What does all this mean?
The primary takeaway is that whether you want to encourage major outright or deferred gifts in today’s environment, it is important to reach out to all age ranges within your constituency, but it is especially vital to devote a significant amount of your time and budget to persons over the age of 70. With all the attention now being given to the concentration of wealth in the top 1 percent of Americans, we must also realize that those in this 1 percent are much older on average than the general population. We might want to term this vital group of donors as the emerging
Perhaps the most exciting aspect of this reality is that the oldest of 76 million living baby boomers will reach the age of 70 next year. Might this mean the long-predicted “golden age” of major giving by baby boomers is finally just around the corner?

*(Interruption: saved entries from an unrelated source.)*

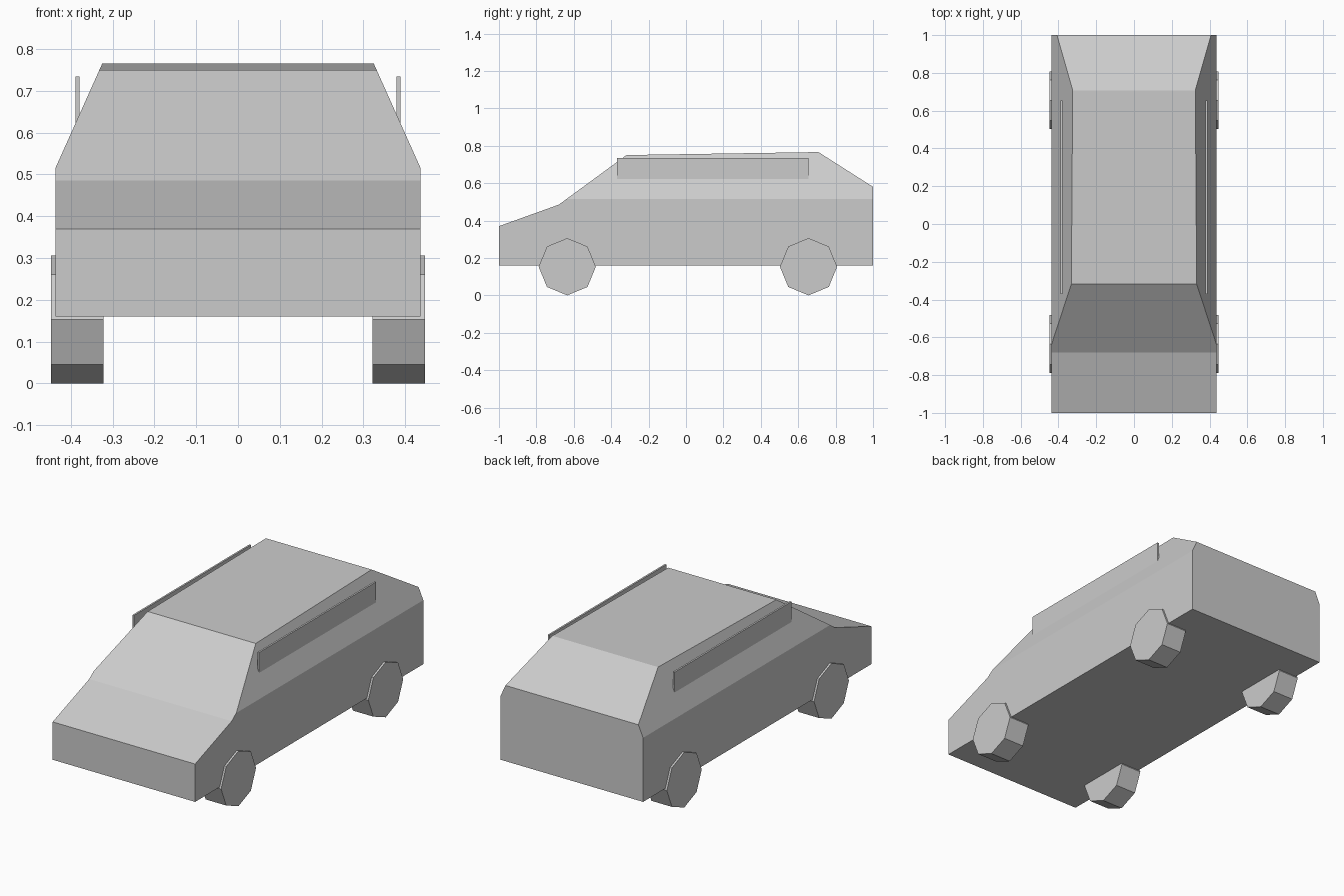
import bpy, bmesh, math
from mathutils import Vector, Matrix

if "Cube" in bpy.data.objects:
    bpy.data.objects.remove(bpy.data.objects["Cube"])

grey = bpy.data.materials.new("plain grey")
grey.diffuse_color = (0.6, 0.6, 0.6, 1)
grey.use_nodes = True
grey.node_tree.nodes["Principled BSDF"].inputs["Base Color"].default_value = grey.diffuse_color


def finish(name, bm):
    bmesh.ops.recalc_face_normals(bm, faces=bm.faces[:])
    mesh = bpy.data.meshes.new(name)
    bm.to_mesh(mesh)
    bm.free()
    mesh.materials.append(grey)
    obj = bpy.data.objects.new(name, mesh)
    bpy.context.collection.objects.link(obj)
    return obj


# Body: side profile extruded across x, then the cabin sides sliced inward
HALF = 0.437
profile = [(-1, 0.16), (-1, 0.37), (-0.68, 0.485), (-0.318, 0.75),
           (0.708, 0.766), (1, 0.58), (1, 0.16)]
bm = bmesh.new()
face = bm.faces.new([bm.verts.new((-HALF, y, z)) for y, z in profile])
ext = bmesh.ops.extrude_face_region(bm, geom=[face])
bmesh.ops.translate(bm, vec=(2 * HALF, 0, 0),
                    verts=[v for v in ext["geom"] if isinstance(v, bmesh.types.BMVert)])
bmesh.ops.recalc_face_normals(bm, faces=bm.faces[:])
for side in (-1, 1):
    cut = bmesh.ops.bisect_plane(
        bm, geom=bm.verts[:] + bm.edges[:] + bm.faces[:],
        plane_co=(side * HALF, 0, 0.515), plane_no=(side * 0.25, 0, 0.112),
        clear_outer=True)
    bmesh.ops.holes_fill(bm, edges=[e for e in bm.edges if e.is_boundary])
finish("body", bm)

# Wheels: eight-sided cylinders with a corner at the top
for end, y in (("front", -0.635), ("rear", 0.655)):
    for label, side in (("left", -1), ("right", 1)):
        bm = bmesh.new()
        bmesh.ops.create_cone(bm, cap_ends=True, segments=8, radius1=0.153,
                              radius2=0.153, depth=0.126)
        bmesh.ops.transform(bm, verts=bm.verts[:],
                            matrix=Matrix.Translation((side * 0.385, y, 0.153))
                            @ Matrix.Rotation(math.pi / 2, 4, "Y"))
        finish(f"{end}_{label}_wheel", bm)

# Thin upright roof rails, bedded in the cabin sides
for label, side in (("left", -1), ("right", 1)):
    bm = bmesh.new()
    bmesh.ops.create_cube(bm, size=1)
    bmesh.ops.scale(bm, vec=(0.01, 1.025, 0.135), verts=bm.verts[:])
    bmesh.ops.translate(bm, vec=(side * 0.384, 0.1425, 0.6675), verts=bm.verts[:])
    finish(f"{label}_roof_rail", bm)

For those who want to influence bequest income received over the next ten years, however, it is increasingly prudent to direct appropriate attention to donors currently over the age of 75. While the baby boomers’ bequests may “boom” in the future, all of them are currently under the age of 70, meaning for at least the next decade the majority of bequests received will continue to come from the remainder of the G.I. Generation and the bulk of the Silent Generation who have still not made their final estate plans.
In fact, many donors now over the age of 70 have yet to make their largest outright gift, much less plan their bequests. In the wake of these realities, act carefully to ensure you aren’t responsible for a baby boom bequest “bust” over the next decade.
While this course of action may seem obvious, in practice it may present challenges. Many donors in the 70-and-older age range are now entering, or are well into, their retirement years. Many are living on income derived from a lifetime of accumulated investments and may be “asset rich” and “income poor.”
It may be tempting to “default” to a simple bequest or other estate commitment, because these gifts are seen by many as “simple” and for the most part don’t require specialized knowledge of the gift planner.
While the majority of gifts may, in fact, come through wills and other gifts that are not completed until a donor’s passing, don’t overlook gifts that can provide more certainty for the charitable recipient and the possibility of near-term spendable cash flow prior to the donor’s passing. Examples include termination of gift annuities and other life income gifts prior to death, charitable remainder trusts designed to split payments between donors and charitable purposes, life income gifts for older loved ones and charitable lead trusts that result in current gift income before providing an inheritance for other heirs.
It may also be possible to encourage outright gifts from donors who shied away from such gifts when they were younger, and instead opted for a bequest commitment. Often, when donors reach their later years, they realize they can actually afford to make outright major current gifts that may have seemed impossible at an earlier time. Accelerating bequest gifts from older donors may be a welcome and unexpected source of gift income over the next decade while we await the initial wave of estate gifts from baby boomers.
The key to success now, as always, is to take a balanced approach and not be distracted by the fads of the day that are in some cases born of wishful thinking. Yes, younger donors are important and now is the time to begin acquiring and educating them, but this should not be done at the expense of harvesting the gifts of a lifetime from those who have been an important part of the past and can be expected to provide the bulk of philanthropic funding for the foreseeable future. ■